------ Recorded data
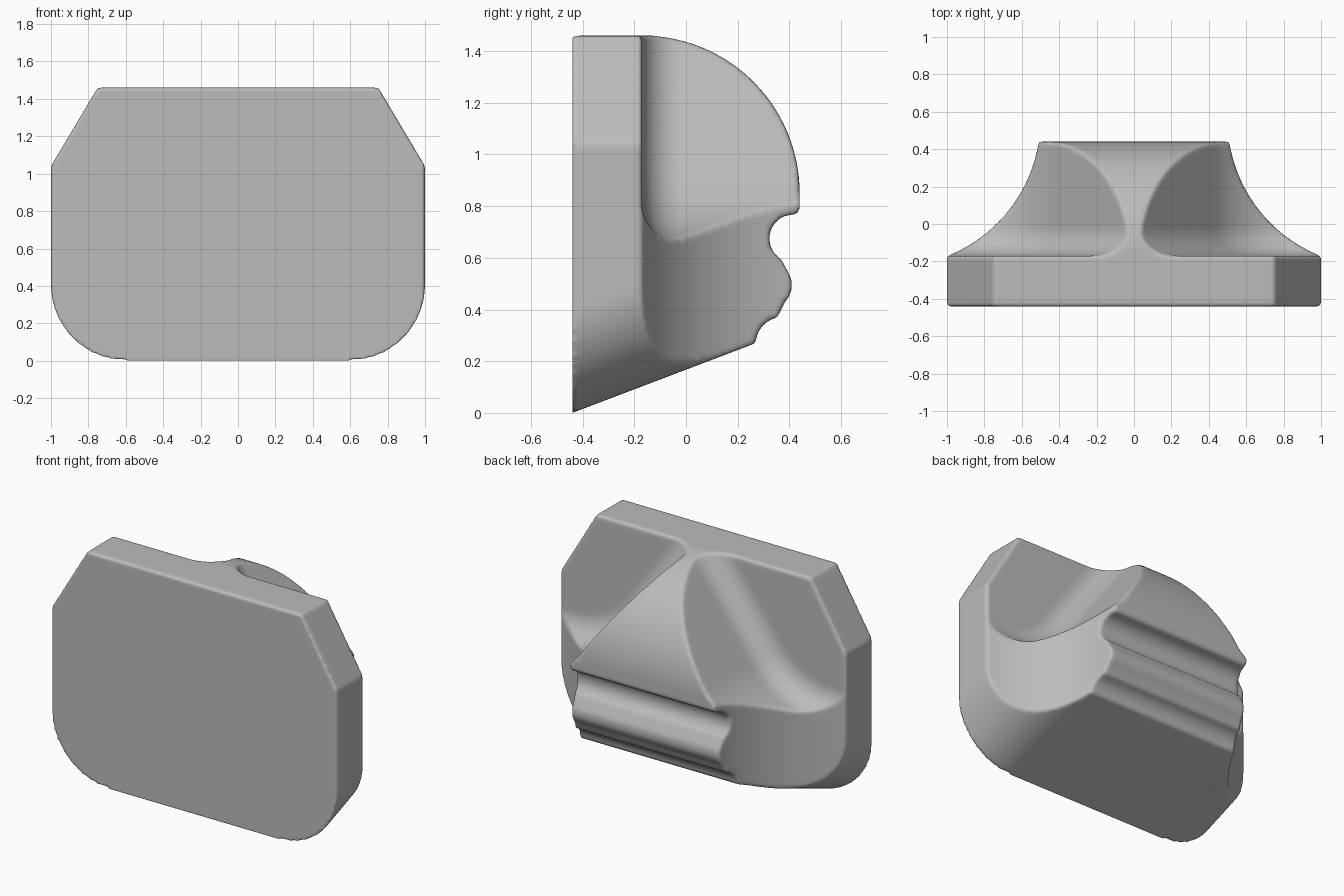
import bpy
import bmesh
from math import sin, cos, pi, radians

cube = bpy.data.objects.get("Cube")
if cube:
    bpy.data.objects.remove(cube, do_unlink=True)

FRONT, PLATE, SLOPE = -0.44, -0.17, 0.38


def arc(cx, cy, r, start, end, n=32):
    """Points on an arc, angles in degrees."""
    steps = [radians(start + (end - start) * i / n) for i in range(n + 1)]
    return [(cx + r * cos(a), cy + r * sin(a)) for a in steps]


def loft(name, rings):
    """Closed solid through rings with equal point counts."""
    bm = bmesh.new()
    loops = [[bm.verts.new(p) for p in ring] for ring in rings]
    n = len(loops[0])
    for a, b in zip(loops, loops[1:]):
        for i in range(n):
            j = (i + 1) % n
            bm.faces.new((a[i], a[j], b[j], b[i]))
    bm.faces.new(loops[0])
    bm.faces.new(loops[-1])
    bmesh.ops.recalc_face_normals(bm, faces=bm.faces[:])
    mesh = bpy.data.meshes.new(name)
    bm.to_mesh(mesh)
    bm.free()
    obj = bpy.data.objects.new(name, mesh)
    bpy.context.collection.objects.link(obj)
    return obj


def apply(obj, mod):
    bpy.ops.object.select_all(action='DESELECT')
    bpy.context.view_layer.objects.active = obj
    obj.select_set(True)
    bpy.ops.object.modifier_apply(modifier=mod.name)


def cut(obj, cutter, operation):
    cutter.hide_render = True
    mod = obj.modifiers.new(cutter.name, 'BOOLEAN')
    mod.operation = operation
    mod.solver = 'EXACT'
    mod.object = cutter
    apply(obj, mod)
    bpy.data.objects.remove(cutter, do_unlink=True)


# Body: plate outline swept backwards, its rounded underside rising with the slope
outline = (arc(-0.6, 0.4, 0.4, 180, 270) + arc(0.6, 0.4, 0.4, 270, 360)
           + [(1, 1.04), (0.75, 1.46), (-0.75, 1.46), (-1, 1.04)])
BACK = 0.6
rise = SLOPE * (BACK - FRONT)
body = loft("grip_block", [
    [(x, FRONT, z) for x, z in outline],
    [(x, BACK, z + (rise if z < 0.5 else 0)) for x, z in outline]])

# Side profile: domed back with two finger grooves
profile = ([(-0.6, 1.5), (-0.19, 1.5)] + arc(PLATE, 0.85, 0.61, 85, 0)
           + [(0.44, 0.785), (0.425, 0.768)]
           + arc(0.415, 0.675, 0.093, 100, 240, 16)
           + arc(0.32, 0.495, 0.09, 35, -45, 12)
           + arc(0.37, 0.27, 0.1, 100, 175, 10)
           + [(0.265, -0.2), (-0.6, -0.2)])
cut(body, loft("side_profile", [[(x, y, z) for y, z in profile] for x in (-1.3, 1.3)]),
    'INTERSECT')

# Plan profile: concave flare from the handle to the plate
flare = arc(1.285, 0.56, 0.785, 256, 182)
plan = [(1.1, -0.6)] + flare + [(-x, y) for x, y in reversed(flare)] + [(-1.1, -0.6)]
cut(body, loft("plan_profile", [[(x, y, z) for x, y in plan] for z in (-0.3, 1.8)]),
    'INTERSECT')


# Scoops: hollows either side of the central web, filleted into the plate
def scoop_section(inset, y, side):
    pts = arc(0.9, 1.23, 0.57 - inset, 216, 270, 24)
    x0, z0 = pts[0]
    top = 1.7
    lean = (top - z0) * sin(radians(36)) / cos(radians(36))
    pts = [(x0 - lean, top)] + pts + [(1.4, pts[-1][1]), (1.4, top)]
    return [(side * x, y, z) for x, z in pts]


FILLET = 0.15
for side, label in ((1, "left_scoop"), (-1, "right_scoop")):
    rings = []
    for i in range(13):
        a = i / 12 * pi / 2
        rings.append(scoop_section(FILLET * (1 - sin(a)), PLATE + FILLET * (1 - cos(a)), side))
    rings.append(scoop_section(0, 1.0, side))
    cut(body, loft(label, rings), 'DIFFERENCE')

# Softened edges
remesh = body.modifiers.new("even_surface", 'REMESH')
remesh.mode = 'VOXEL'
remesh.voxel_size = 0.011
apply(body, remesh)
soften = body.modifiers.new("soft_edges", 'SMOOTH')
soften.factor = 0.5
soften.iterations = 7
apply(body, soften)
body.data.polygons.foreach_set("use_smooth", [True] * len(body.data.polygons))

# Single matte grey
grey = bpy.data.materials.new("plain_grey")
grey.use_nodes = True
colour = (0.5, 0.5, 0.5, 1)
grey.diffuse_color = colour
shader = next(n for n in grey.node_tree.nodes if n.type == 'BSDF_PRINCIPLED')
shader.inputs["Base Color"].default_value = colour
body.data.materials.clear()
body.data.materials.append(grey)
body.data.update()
------------
------ Recorded data
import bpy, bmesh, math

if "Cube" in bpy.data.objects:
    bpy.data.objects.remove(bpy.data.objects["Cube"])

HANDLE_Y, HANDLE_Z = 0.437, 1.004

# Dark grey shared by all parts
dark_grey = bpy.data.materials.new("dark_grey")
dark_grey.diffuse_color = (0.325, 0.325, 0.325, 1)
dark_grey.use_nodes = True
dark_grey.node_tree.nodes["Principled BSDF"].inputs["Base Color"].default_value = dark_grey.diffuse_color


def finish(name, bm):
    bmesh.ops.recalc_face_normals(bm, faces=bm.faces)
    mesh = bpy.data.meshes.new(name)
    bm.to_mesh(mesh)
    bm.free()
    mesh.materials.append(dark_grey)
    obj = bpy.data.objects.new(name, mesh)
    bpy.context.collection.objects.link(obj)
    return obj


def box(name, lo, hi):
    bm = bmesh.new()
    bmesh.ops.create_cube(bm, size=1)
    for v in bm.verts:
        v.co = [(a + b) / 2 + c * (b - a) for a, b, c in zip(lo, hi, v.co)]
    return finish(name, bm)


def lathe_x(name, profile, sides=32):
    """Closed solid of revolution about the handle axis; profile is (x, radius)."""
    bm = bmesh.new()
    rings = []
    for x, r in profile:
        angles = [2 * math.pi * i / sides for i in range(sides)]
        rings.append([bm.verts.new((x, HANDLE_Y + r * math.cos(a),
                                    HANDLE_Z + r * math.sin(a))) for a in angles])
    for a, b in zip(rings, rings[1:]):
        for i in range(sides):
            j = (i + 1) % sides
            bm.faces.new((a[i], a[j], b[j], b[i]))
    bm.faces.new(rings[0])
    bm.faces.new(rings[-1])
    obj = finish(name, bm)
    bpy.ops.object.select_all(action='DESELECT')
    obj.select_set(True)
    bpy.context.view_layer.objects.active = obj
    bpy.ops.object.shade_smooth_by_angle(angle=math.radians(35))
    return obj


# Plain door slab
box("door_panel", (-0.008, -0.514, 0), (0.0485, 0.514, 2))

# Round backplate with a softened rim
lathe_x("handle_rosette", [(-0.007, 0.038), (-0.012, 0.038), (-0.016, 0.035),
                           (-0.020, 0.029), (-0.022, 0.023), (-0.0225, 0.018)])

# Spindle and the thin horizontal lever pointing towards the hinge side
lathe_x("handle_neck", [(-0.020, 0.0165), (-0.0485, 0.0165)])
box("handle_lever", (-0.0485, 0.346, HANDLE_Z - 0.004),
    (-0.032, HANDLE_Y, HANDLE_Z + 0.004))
------------
------ Recorded data
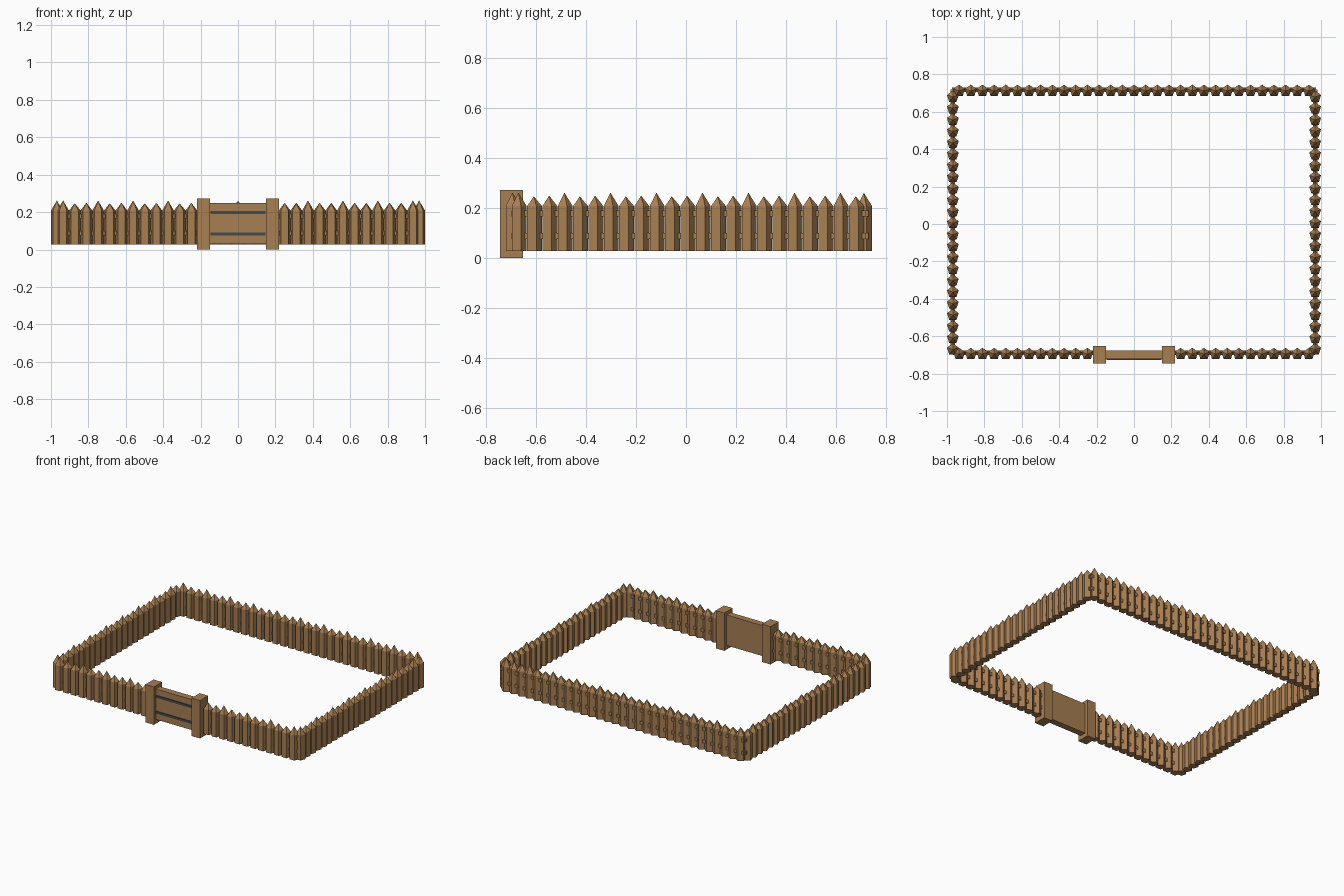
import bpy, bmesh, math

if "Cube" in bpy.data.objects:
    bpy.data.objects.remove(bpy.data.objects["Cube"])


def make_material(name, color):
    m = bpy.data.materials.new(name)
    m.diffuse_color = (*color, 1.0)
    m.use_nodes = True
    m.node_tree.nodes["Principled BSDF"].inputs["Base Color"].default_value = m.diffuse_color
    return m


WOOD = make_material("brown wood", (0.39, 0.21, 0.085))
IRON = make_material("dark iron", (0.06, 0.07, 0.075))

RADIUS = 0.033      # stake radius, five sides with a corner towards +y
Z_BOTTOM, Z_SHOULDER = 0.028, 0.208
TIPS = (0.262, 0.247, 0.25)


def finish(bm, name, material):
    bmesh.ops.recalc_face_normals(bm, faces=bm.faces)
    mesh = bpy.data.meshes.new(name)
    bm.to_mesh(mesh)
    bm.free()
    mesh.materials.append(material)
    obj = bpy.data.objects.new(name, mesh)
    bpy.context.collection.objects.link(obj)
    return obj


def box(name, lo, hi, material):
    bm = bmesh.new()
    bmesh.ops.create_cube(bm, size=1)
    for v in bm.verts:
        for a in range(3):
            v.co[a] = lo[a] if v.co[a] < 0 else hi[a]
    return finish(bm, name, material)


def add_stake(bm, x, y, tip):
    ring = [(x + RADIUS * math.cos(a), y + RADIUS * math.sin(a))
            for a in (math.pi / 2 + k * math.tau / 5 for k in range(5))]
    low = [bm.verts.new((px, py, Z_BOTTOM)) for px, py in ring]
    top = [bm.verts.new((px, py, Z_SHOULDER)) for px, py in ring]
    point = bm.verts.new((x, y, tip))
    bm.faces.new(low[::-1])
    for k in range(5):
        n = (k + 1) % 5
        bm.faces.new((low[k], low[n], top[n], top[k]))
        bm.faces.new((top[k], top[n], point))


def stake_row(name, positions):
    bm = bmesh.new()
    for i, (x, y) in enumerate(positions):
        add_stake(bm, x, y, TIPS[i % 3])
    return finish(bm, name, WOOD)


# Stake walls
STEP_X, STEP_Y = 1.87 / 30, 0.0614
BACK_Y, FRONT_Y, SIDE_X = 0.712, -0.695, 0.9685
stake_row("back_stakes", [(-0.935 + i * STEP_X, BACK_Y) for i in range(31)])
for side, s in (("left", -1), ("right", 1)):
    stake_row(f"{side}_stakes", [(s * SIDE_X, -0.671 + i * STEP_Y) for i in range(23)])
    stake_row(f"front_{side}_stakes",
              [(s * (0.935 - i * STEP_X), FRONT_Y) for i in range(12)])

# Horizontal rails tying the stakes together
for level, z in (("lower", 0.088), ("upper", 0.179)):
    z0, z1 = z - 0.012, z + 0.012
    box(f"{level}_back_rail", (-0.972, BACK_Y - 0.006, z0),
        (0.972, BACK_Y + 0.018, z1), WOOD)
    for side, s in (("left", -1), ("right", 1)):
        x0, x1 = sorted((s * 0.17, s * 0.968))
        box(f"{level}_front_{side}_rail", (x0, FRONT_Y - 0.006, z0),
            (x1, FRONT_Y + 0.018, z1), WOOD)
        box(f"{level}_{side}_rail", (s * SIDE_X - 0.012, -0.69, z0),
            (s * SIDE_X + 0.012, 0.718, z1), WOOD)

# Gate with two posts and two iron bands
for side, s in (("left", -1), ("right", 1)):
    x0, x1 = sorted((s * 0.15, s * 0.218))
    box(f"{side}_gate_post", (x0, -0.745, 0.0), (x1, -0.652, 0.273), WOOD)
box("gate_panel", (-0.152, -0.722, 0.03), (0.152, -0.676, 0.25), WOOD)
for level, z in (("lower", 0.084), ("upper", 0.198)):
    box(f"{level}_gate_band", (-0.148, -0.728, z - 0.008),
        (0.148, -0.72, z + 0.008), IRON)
------------
*Requirement:*
Please output the lines of the listing above that fall in the stretch from the one with "a = i / 12 * pi / 2" through the one with "remesh.mode = 'VOXEL'", exactly and only those.

*Result for this exercise:*
        a = i / 12 * pi / 2
        rings.append(scoop_section(FILLET * (1 - sin(a)), PLATE + FILLET * (1 - cos(a)), side))
    rings.append(scoop_section(0, 1.0, side))
    cut(body, loft(label, rings), 'DIFFERENCE')

# Softened edges
remesh = body.modifiers.new("even_surface", 'REMESH')
remesh.mode = 'VOXEL'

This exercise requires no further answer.